The aim of this article is to show how Jürgen Habermas' communicative action theory serves as a useful tool in analysing and interpreting empirical data on how Danish general practitioners experience defensive medicine in their everyday working life. Through six qualitative focus group interviews with a total of 28 general practitioners (14 men and 14 women), the general practitioners' understandings of and experiences with defensive medicine were unfolded and discussed. Traditionally, defensive medicine is understood as physicians' deviation from sound medical practice due to fears of liability claims or lawsuits. In this study, however, a broader understanding of defensive medicine emerged as unnecessary medical actions that are more substantiated by feelings of demands and pressures than meaningful clinical behaviour. As a first analytical step, the data are contextualized drawing on the medical sociological literature that has theorized recent changes within primary health care such as regulation, audit, standardization and consumerism.

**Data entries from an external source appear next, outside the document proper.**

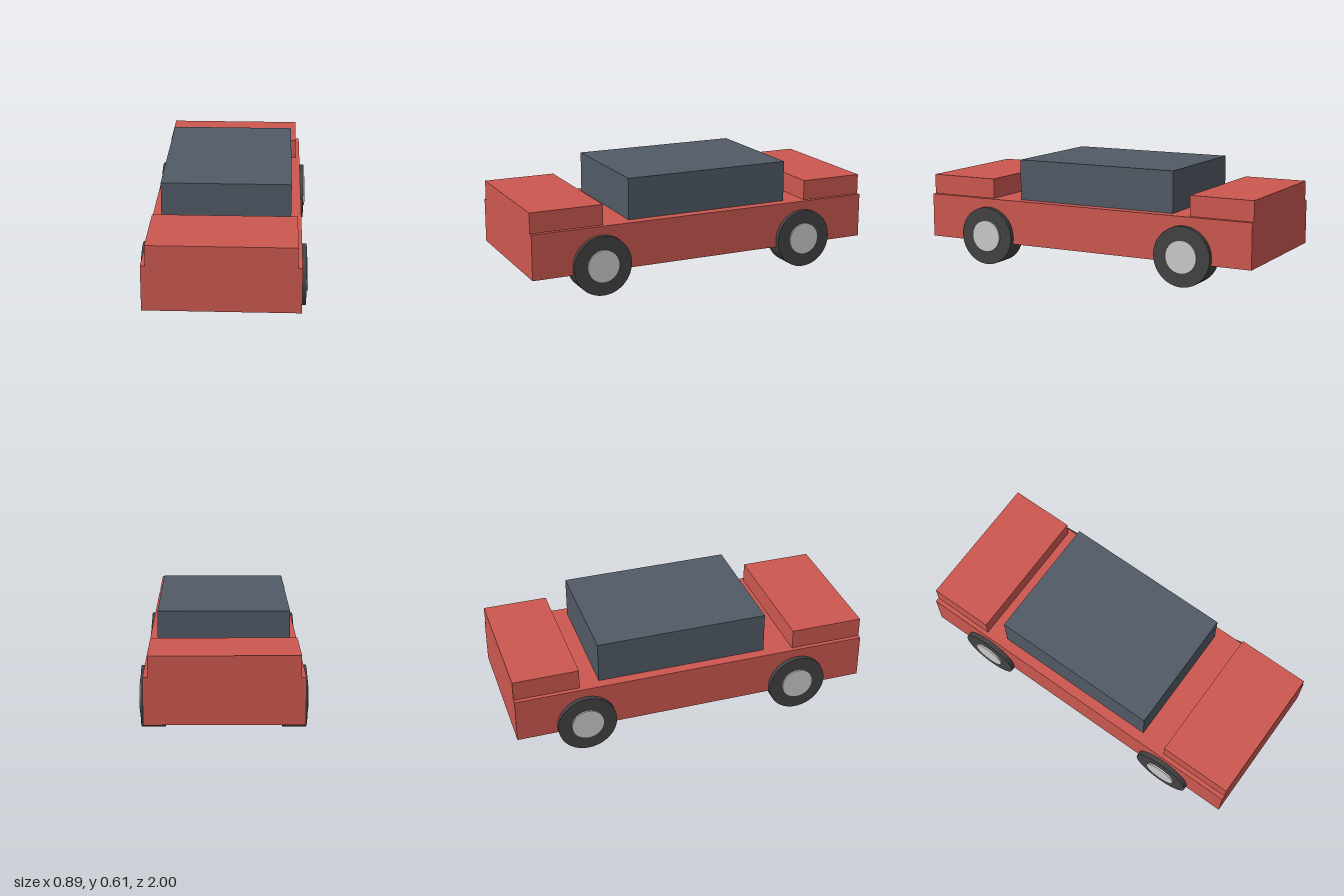
import * as THREE from 'three';

const paint = new THREE.MeshStandardMaterial({ color: 0xcc5850 });
const glass = new THREE.MeshStandardMaterial({ color: 0x515a66 });
const rubber = new THREE.MeshStandardMaterial({ color: 0x434343 });
const metal = new THREE.MeshStandardMaterial({ color: 0xcccccc });

// Box given by its width and its y and z ranges, centred on x = 0
function block(name, width, [y0, y1], [z0, z1], material) {
  const mesh = new THREE.Mesh(new THREE.BoxGeometry(width, y1 - y0, z1 - z0), material);
  mesh.position.set(0, (y0 + y1) / 2, (z0 + z1) / 2);
  mesh.name = name;
  return mesh;
}

// Disc lying along x, from x0 to x1
function disc(name, radius, x0, x1, material) {
  const geometry = new THREE.CylinderGeometry(radius, radius, x1 - x0, 48).rotateZ(-Math.PI / 2);
  const mesh = new THREE.Mesh(geometry, material);
  mesh.position.x = (x0 + x1) / 2;
  mesh.name = name;
  return mesh;
}

// Wheel with its hub on the outer side (side = 1 is left, -1 is right)
function wheel(name, side, z) {
  const group = new THREE.Group();
  group.name = name;
  group.add(disc('tyre', 0.164, 0.31, 0.435, rubber));
  group.add(disc('hub', 0.09, 0.40, 0.444, metal));
  group.position.set(0, 0.164, z);
  if (side < 0) group.rotation.y = Math.PI;
  return group;
}

export function createModel() {
  const car = new THREE.Group();
  car.name = 'car';

  // Body
  car.add(block('lowerBody', 0.818, [0.127, 0.376], [-1, 1], paint));
  car.add(block('hood', 0.77, [0.376, 0.488], [0.592, 1], paint));
  car.add(block('trunk', 0.77, [0.376, 0.488], [-1, -0.638], paint));
  car.add(block('cabin', 0.704, [0.376, 0.605], [-0.523, 0.431], glass));

  // Wheels
  for (const [end, z] of [['front', 0.613], ['rear', -0.613]]) {
    car.add(wheel(end + 'LeftWheel', 1, z), wheel(end + 'RightWheel', -1, z));
  }
  return car;
}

Using Habermas' theorization to further interpret the general practitioners' experiences, we argue that central areas of the general practitioners' clinical everyday work life can be seen as having become subject to the habermasian social and political processes of 'strategic action' and 'colonization'. It is furthermore shown that the general practitioners share an impulse to resist these colonizing processes, hereby pointing to a need for challenging the increasingly defensive medical culture that seems to pervade the organization of general practice today.
|Journal||Health: An Interdisciplinary Journal for the Study of Health, Illness and Society|
|Publication status||E-pub ahead of print - 20. Jun 2019|
- defensive medicine
- general practice
- qualitative research
- system colonization